Items from a dataset
◆ ◆ ◆ ◆ ◆ ◆ ◆
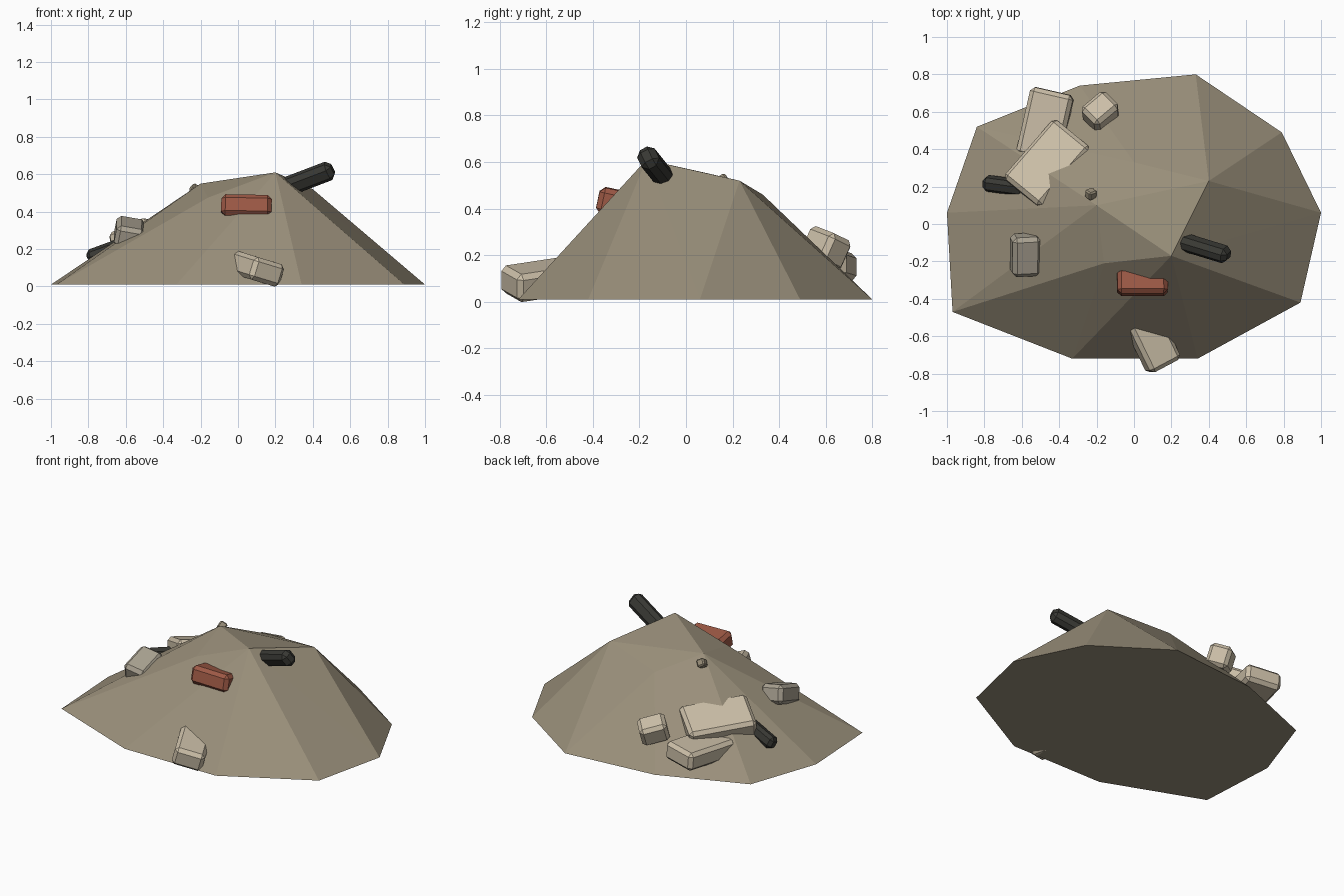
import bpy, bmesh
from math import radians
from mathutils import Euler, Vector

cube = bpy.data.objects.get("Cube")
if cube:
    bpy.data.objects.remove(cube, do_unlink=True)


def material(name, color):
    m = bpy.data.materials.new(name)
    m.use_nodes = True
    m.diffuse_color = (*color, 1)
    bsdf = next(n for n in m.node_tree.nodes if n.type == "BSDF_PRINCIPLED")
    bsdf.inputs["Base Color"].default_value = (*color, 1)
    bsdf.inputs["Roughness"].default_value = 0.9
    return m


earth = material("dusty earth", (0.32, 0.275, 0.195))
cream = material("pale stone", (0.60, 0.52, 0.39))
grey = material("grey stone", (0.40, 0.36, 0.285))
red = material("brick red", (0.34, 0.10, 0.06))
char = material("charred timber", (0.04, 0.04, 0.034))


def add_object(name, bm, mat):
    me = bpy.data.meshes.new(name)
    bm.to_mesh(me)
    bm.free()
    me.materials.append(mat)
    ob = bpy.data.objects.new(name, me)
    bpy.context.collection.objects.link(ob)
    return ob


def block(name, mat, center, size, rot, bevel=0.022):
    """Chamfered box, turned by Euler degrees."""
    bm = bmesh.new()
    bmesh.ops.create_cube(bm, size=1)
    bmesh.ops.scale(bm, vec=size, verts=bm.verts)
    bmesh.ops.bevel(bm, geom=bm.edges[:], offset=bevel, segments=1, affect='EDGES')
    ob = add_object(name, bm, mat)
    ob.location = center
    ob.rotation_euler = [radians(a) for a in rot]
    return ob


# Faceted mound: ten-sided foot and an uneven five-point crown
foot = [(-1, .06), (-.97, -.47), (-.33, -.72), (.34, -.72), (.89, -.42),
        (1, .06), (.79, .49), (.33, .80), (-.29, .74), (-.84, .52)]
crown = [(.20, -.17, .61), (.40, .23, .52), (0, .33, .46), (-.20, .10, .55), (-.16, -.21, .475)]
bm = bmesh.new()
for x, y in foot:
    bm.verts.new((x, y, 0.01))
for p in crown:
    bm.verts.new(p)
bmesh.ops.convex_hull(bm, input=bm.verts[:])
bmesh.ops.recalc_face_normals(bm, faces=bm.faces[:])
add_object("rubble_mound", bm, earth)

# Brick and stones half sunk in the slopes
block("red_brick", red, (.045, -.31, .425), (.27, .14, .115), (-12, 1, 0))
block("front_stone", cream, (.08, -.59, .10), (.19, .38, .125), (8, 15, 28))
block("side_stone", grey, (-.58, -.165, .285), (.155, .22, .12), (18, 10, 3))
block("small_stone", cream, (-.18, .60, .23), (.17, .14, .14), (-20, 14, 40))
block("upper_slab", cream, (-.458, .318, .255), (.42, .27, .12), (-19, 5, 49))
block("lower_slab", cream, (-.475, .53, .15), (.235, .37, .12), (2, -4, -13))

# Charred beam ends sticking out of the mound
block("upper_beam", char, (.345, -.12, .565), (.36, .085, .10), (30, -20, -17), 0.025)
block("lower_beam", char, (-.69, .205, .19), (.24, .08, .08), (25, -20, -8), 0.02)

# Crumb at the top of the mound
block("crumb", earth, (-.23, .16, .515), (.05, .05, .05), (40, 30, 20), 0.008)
◆ ◆ ◆ ◆ ◆ ◆ ◆
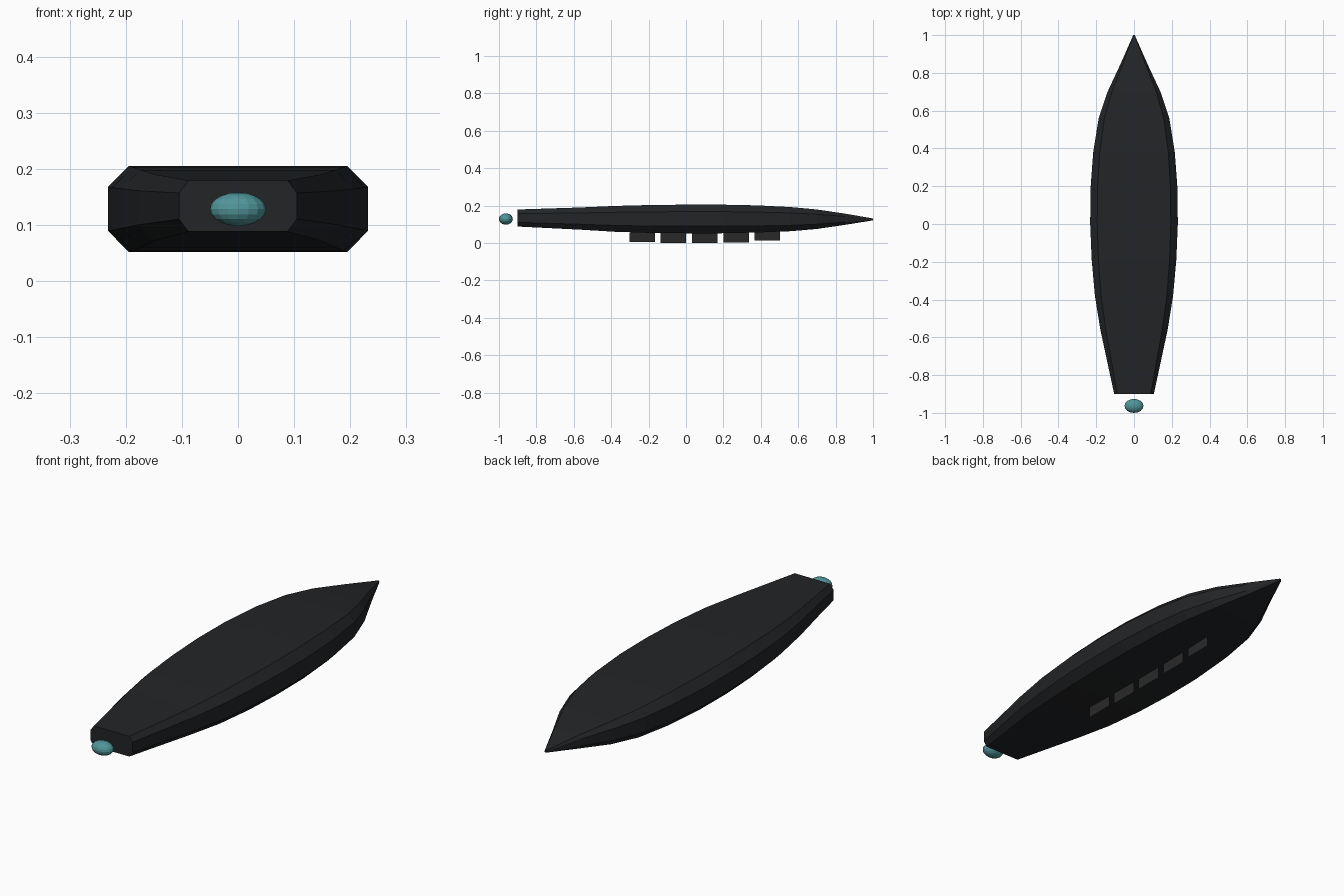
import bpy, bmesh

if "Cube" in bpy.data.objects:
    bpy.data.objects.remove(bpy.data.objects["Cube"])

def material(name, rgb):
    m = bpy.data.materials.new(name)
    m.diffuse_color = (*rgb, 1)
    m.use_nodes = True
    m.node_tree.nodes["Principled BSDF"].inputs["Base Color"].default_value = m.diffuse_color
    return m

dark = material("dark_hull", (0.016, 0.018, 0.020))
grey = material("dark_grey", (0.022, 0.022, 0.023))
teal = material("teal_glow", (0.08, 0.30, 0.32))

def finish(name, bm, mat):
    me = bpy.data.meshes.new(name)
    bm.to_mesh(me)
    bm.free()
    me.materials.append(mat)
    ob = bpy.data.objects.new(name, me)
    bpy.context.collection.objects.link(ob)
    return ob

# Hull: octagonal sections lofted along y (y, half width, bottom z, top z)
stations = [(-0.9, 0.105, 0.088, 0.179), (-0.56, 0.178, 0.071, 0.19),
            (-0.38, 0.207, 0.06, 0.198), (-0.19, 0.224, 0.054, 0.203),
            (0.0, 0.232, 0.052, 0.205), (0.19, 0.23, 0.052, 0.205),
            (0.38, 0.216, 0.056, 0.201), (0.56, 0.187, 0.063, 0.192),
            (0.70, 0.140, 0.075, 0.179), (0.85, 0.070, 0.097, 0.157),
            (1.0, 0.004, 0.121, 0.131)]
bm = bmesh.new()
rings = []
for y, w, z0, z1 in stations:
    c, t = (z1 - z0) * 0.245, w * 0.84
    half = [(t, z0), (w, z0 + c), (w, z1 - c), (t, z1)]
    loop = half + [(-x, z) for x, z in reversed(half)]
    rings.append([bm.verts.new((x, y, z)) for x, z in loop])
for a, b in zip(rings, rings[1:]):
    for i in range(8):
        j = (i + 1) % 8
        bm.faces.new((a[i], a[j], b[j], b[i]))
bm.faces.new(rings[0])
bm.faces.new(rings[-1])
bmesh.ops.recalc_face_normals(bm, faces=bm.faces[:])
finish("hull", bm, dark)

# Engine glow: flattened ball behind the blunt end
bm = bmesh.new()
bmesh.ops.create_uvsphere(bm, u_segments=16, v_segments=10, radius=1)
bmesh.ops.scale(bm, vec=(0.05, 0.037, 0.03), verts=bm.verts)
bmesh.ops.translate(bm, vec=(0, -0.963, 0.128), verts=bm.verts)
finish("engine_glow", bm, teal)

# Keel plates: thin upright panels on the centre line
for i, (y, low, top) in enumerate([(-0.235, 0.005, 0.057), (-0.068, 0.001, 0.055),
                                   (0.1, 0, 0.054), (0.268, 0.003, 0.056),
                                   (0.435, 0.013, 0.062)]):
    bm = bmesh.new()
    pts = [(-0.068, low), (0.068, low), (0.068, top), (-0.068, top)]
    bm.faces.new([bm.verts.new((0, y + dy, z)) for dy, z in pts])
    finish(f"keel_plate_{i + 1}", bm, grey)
◆ ◆ ◆ ◆ ◆ ◆ ◆
* **To do**
Give back precisely the lines above that start at the line containing "(0.08, 0.30, 0.32))" and end at the line containing "# Hull: octagonal", inclusive. No other lines belong in the output.

* **Result below**
teal = material("teal_glow", (0.08, 0.30, 0.32))

def finish(name, bm, mat):
    me = bpy.data.meshes.new(name)
    bm.to_mesh(me)
    bm.free()
    me.materials.append(mat)
    ob = bpy.data.objects.new(name, me)
    bpy.context.collection.objects.link(ob)
    return ob

# Hull: octagonal sections lofted along y (y, half width, bottom z, top z)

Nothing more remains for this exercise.